You’d think a health news piece in the venerable NYTimes questioning a NYTimes op-ed linking illness and salt would make me happy, but it only makes me angry. What is the media’s problem? Nobody knows anything for certain—that is the only possible story. Nobody really knows anything for certain. Not your doctor, not your nutritionist, not ABC News, not the Times, and, for sure, not me. Today’s op-ed by Nicholas Bakalar questions an earlier op-ed by Dr. Thomas A. Farley, former commissioner of health for New York City (both articles linked above), who wrote that excess salt is killing 40,000 to 90,000 people a year (according to “best estimates”—what exactly does this mean?). Think about this number. It accounts for more deaths than breast cancer. If he is right, shouldn’t we all be wearing little Read On »

Share
The OYO Manhattan/Photo by iPad

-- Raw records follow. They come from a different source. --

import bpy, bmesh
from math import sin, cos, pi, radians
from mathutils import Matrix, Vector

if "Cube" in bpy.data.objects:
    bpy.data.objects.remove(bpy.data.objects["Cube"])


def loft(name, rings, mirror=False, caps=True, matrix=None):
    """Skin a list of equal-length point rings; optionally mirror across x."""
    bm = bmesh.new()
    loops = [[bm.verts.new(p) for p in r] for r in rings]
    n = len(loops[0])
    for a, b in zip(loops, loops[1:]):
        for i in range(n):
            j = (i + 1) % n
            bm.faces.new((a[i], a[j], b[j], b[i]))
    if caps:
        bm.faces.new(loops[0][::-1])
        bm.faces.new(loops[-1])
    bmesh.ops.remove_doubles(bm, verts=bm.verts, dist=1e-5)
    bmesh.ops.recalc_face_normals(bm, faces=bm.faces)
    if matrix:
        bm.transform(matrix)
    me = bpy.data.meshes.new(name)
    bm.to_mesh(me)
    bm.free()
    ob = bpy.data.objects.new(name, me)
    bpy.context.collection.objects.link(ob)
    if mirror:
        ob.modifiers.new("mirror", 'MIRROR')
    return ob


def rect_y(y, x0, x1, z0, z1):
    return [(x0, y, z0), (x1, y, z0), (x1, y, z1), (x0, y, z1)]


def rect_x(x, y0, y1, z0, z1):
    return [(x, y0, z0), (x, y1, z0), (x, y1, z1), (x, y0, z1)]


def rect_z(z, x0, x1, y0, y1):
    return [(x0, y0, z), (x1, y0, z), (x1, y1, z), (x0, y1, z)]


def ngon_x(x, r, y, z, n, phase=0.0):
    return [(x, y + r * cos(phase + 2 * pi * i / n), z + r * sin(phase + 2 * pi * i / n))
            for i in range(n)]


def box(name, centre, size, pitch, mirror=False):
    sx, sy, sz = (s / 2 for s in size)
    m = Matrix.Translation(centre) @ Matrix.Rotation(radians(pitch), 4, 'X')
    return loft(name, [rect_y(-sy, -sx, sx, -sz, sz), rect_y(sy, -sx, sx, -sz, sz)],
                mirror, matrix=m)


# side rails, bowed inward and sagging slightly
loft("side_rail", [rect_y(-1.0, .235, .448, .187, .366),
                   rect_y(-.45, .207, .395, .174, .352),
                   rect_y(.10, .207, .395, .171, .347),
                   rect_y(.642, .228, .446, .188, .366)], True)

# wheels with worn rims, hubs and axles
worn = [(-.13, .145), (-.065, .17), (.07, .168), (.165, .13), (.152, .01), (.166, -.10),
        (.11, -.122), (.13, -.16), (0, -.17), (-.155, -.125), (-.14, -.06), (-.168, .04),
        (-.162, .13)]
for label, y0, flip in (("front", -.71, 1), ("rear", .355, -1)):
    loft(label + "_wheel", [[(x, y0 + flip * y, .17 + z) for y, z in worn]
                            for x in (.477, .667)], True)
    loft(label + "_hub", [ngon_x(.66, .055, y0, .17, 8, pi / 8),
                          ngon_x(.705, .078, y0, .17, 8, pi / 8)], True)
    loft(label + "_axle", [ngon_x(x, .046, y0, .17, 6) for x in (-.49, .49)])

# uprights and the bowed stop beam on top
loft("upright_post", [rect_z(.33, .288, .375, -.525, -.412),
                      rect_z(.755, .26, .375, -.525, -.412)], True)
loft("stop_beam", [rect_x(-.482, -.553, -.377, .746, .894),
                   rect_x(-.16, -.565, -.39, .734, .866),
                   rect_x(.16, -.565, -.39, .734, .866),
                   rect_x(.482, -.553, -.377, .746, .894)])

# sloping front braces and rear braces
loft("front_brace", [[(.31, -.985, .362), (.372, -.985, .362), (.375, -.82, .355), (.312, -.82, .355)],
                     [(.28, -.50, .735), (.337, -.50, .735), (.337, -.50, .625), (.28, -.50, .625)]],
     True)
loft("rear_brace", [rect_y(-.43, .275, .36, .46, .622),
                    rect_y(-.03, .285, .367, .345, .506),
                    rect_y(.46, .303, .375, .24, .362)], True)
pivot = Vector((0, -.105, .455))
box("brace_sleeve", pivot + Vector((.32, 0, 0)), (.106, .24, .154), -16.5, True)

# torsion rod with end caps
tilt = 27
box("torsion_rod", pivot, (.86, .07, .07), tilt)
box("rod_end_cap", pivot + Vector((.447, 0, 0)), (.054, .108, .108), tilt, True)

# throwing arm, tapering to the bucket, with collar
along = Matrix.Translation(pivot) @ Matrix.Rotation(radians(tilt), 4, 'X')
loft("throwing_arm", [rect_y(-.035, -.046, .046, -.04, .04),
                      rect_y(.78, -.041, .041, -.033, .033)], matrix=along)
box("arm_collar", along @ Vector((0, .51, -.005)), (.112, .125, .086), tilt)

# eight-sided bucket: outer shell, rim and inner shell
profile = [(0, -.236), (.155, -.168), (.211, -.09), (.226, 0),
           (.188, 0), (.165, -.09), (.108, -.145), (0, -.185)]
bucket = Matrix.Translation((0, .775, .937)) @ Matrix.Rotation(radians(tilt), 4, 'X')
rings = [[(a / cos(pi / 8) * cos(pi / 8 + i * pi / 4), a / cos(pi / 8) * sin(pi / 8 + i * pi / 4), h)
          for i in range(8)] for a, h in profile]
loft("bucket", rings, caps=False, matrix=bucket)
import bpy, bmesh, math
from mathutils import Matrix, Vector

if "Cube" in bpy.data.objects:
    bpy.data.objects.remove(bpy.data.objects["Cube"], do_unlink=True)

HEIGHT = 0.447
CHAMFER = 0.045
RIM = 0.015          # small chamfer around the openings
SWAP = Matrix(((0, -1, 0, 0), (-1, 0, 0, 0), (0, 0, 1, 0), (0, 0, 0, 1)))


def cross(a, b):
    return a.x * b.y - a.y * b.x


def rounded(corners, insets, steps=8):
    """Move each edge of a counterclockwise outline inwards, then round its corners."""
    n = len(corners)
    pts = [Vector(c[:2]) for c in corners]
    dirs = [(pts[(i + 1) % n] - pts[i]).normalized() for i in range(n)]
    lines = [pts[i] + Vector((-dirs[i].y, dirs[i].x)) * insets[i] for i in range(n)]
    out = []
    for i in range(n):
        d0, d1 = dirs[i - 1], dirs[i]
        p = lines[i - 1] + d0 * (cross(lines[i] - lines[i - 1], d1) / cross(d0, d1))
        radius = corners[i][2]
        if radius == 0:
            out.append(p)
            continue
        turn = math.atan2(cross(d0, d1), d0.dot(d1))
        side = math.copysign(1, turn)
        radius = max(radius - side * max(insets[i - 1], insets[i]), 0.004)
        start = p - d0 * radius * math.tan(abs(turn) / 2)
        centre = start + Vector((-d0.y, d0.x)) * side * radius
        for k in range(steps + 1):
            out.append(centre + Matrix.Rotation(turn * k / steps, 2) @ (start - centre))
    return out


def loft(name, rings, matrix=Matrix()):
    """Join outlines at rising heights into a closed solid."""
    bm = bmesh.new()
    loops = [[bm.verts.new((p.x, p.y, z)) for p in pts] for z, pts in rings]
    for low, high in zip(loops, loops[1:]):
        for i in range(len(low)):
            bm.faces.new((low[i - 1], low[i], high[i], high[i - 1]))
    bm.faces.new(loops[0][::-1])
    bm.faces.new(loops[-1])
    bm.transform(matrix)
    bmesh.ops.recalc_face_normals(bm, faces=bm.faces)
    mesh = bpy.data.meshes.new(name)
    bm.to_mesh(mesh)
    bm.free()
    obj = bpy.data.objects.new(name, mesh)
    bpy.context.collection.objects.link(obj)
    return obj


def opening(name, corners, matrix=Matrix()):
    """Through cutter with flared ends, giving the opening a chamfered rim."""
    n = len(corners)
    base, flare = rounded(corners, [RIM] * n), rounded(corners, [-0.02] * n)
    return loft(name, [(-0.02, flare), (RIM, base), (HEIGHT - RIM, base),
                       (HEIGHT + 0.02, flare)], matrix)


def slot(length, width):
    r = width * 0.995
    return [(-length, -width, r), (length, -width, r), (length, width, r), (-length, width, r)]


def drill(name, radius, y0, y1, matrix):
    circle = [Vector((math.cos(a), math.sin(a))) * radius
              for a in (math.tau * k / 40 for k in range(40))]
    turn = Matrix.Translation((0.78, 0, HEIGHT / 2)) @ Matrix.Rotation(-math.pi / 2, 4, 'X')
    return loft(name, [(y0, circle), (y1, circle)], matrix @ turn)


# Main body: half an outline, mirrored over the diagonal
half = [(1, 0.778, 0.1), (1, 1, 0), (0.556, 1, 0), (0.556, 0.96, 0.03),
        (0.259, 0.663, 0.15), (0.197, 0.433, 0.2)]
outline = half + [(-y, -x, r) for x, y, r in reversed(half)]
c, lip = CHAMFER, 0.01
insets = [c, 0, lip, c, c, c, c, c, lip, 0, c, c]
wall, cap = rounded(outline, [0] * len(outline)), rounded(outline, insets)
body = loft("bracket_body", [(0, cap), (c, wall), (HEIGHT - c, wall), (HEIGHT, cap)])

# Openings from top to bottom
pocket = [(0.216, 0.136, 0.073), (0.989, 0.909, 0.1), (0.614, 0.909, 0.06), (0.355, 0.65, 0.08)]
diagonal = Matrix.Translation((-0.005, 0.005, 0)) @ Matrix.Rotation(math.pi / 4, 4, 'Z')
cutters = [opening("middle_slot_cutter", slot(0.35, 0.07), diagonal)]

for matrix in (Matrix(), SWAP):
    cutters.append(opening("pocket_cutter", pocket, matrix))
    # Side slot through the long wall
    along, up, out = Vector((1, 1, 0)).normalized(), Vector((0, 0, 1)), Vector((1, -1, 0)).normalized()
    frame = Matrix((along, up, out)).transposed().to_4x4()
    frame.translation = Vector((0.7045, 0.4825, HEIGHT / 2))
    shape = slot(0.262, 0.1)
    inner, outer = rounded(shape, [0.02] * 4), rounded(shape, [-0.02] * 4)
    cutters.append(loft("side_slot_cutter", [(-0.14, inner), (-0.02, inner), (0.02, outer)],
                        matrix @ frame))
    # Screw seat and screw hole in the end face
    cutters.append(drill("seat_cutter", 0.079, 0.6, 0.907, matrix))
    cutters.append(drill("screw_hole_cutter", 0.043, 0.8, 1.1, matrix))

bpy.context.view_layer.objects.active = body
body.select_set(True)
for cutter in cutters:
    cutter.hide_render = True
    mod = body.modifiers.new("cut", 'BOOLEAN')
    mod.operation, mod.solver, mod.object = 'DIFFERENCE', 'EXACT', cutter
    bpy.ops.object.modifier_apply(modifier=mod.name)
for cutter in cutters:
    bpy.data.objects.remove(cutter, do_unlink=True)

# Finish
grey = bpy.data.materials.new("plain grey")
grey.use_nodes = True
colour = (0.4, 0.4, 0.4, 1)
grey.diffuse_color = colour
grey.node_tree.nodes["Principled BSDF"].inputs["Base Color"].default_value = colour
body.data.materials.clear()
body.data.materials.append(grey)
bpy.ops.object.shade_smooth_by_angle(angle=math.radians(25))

Ohio comes to Manhattan this week for the Friday cocktail hour, which I will enjoy, shivering but happy, on my fire escape in the West Village, with Columbus–based OYO clear rye whiskey, sweet vermouth, bitters, and the indulgent Luxardo maraschino cherries (picked up around the corner at The Meadow (thank you Mark!—check out his book, my favorite salt book, period). The Manhattan, a classic I never stray far from, a family favorite, and well enduring for a reason (this is one of my favorite Friday Cocktail Hour posts). The rye Manhattan is especially good when you have great cherries. I add some syrup from the cherries, here not yet dissolved and sleeping at the bottom of the cocktail; rye is marvelously dry as whiskeys go and so the extra sweetness is perfect for this excellent winter cocktail. Read On »

Share

Stephanie Stiavetti (@sstiavetti) writes The Culinary Life blog. Her first book, Melt: The Art of Macaroni and Cheese, will be available October 22 from Little, Brown, and it’s superb, the best one I’ve seen, in fact—accept no imitations! Her last guest post was something of a rant, which I’m always in favor of! This is a lovely primer on something we do often but tend to ignore the finer points of, boiling pasta, and to me, the finer points are what make cooking fun  Take it away, Steph! —M.R. A few weeks ago I talked about the demerits of cheap pasta and left you with the notion that artisan-made dry pasta is leagues ahead of its tasteless, texture-less, mass-produced cousins. It’s also worth noting that cooking dry pasta is an art in and of itself; while it’s a Read On »

Share

No, wrong. America has a serious THINKING disorder. See that white stuff raining down from my fingers? It’s salt. And it’s the way you should salt the food you cook on your stove top or the chicken that’s going into your oven. But if you listen to the ABC Nightly News reporting about The Dangers of Salt, aka ABC News acid reflux, and then read today’s NYTimes page one story saying that salt is not bad for you, you must be wondering who to listen to. Well if you are, just stop listening and think for your fucking self. I have a dear friend who prevents his kids from drinking any milk other than nonfat milk but thinks nothing of serving them Kraft Macaroni and Cheese. Seriously. (The nonfat milk issue is not uncommon, judging Read On »

Share

    How to Make Pretzels Originally Posted on November 16, 2009 My obsession with pretzels began with olives and lye, but I was only moved to actually figure pretzels out after a comically disastrous demo at the Fabulous Food Show on Saturday.(Before the demo, hanging out with Symon and Jonathon Sawyer, I mentioned my demo and said, “It’s a no-brainer, it’s so simple nothing can go wrong.” Symon clutched his bald head and shouted, “DON’T SAY THAT!!!”) Half my demo was on baking and making a 5:3 bread dough into several products, and I also wanted to bake gougères, cheese puffs, so I went early to make sure the ovens were cranked. I was assured by the very efficient woman running that stage that it was. Thirty seconds into the demo, I went to Read On »

Share